What you should do: Return, verbatim and in full, the records that follow, but not their pictures.

Data for processing:
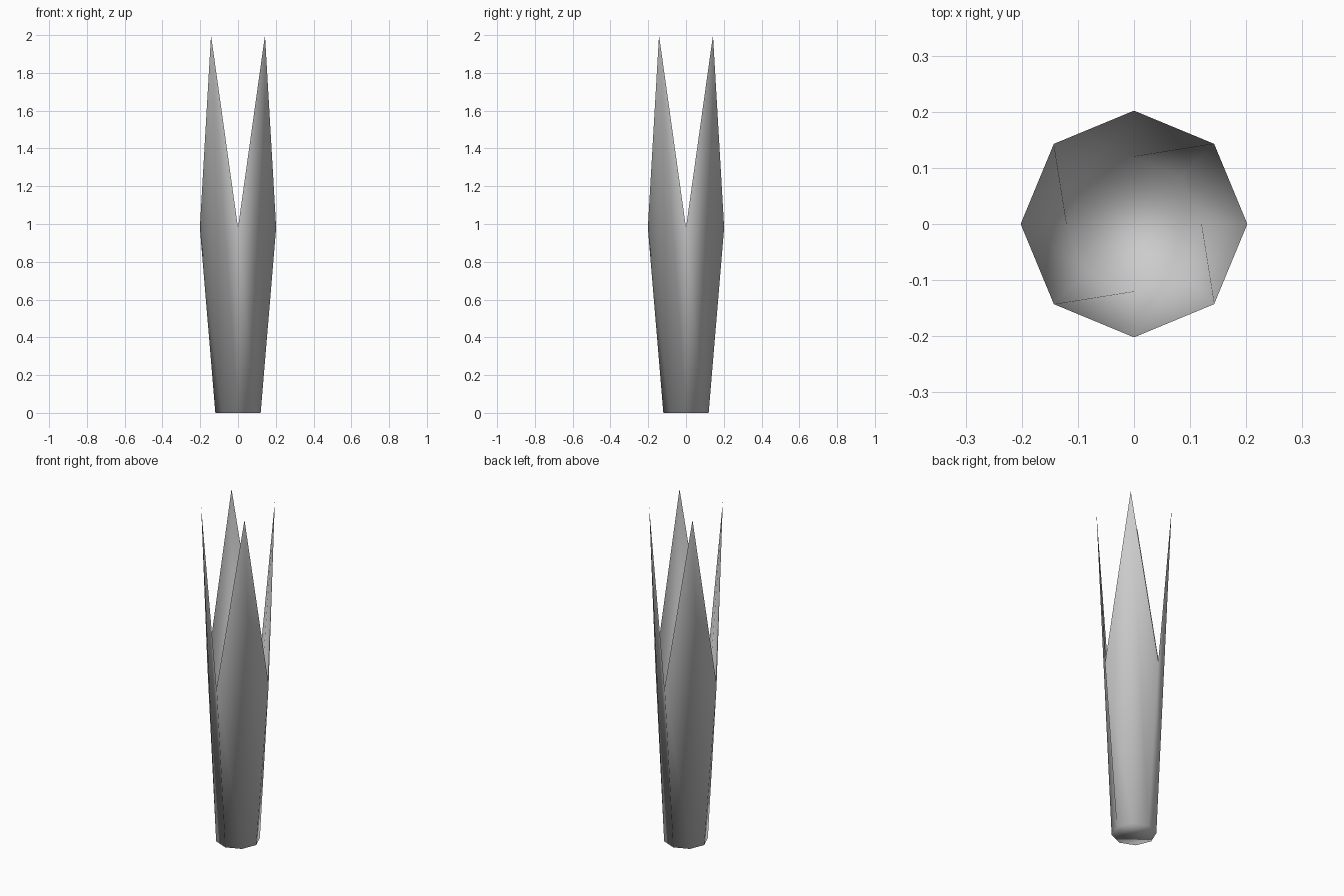
import bpy, bmesh, math

if "Cube" in bpy.data.objects:
    bpy.data.objects.remove(bpy.data.objects["Cube"])

SIDES = 8
BASE_R, RIM_R = 0.12, 0.202
TIP_Z, NOTCH_Z = 2.0, 0.98

grey = bpy.data.materials.new("plain_grey")
grey.diffuse_color = (0.6, 0.6, 0.6, 1)
grey.use_nodes = True
grey.node_tree.nodes["Principled BSDF"].inputs["Base Color"].default_value = grey.diffuse_color


def ring(bm, radius, height):
    """Octagon of vertices; height is a function of the vertex index."""
    return [bm.verts.new((radius * math.cos(math.tau * i / SIDES),
                          radius * math.sin(math.tau * i / SIDES),
                          height(i))) for i in range(SIDES)]


bm = bmesh.new()
base = ring(bm, BASE_R, lambda i: 0.0)
# rim alternates between low notches (on the axes) and tall tips (on the diagonals)
rim = ring(bm, RIM_R, lambda i: TIP_Z if i % 2 else NOTCH_Z)

# walls, each folded along the same twisting diagonal
for i in range(SIDES):
    j = (i + 1) % SIDES
    bm.faces.new((base[i], base[j], rim[i]))
    bm.faces.new((base[j], rim[j], rim[i]))

# closed bottom
bm.faces.new(base[::-1])

for f in bm.faces:
    f.smooth = True

mesh = bpy.data.meshes.new("pointed_cup")
bm.to_mesh(mesh)
bm.free()
mesh.materials.append(grey)
cup = bpy.data.objects.new("pointed_cup", mesh)
bpy.context.collection.objects.link(cup)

Task output:
import bpy, bmesh, math

if "Cube" in bpy.data.objects:
    bpy.data.objects.remove(bpy.data.objects["Cube"])

SIDES = 8
BASE_R, RIM_R = 0.12, 0.202
TIP_Z, NOTCH_Z = 2.0, 0.98

grey = bpy.data.materials.new("plain_grey")
grey.diffuse_color = (0.6, 0.6, 0.6, 1)
grey.use_nodes = True
grey.node_tree.nodes["Principled BSDF"].inputs["Base Color"].default_value = grey.diffuse_color


def ring(bm, radius, height):
    """Octagon of vertices; height is a function of the vertex index."""
    return [bm.verts.new((radius * math.cos(math.tau * i / SIDES),
                          radius * math.sin(math.tau * i / SIDES),
                          height(i))) for i in range(SIDES)]


bm = bmesh.new()
base = ring(bm, BASE_R, lambda i: 0.0)
# rim alternates between low notches (on the axes) and tall tips (on the diagonals)
rim = ring(bm, RIM_R, lambda i: TIP_Z if i % 2 else NOTCH_Z)

# walls, each folded along the same twisting diagonal
for i in range(SIDES):
    j = (i + 1) % SIDES
    bm.faces.new((base[i], base[j], rim[i]))
    bm.faces.new((base[j], rim[j], rim[i]))

# closed bottom
bm.faces.new(base[::-1])

for f in bm.faces:
    f.smooth = True

mesh = bpy.data.meshes.new("pointed_cup")
bm.to_mesh(mesh)
bm.free()
mesh.materials.append(grey)
cup = bpy.data.objects.new("pointed_cup", mesh)
bpy.context.collection.objects.link(cup)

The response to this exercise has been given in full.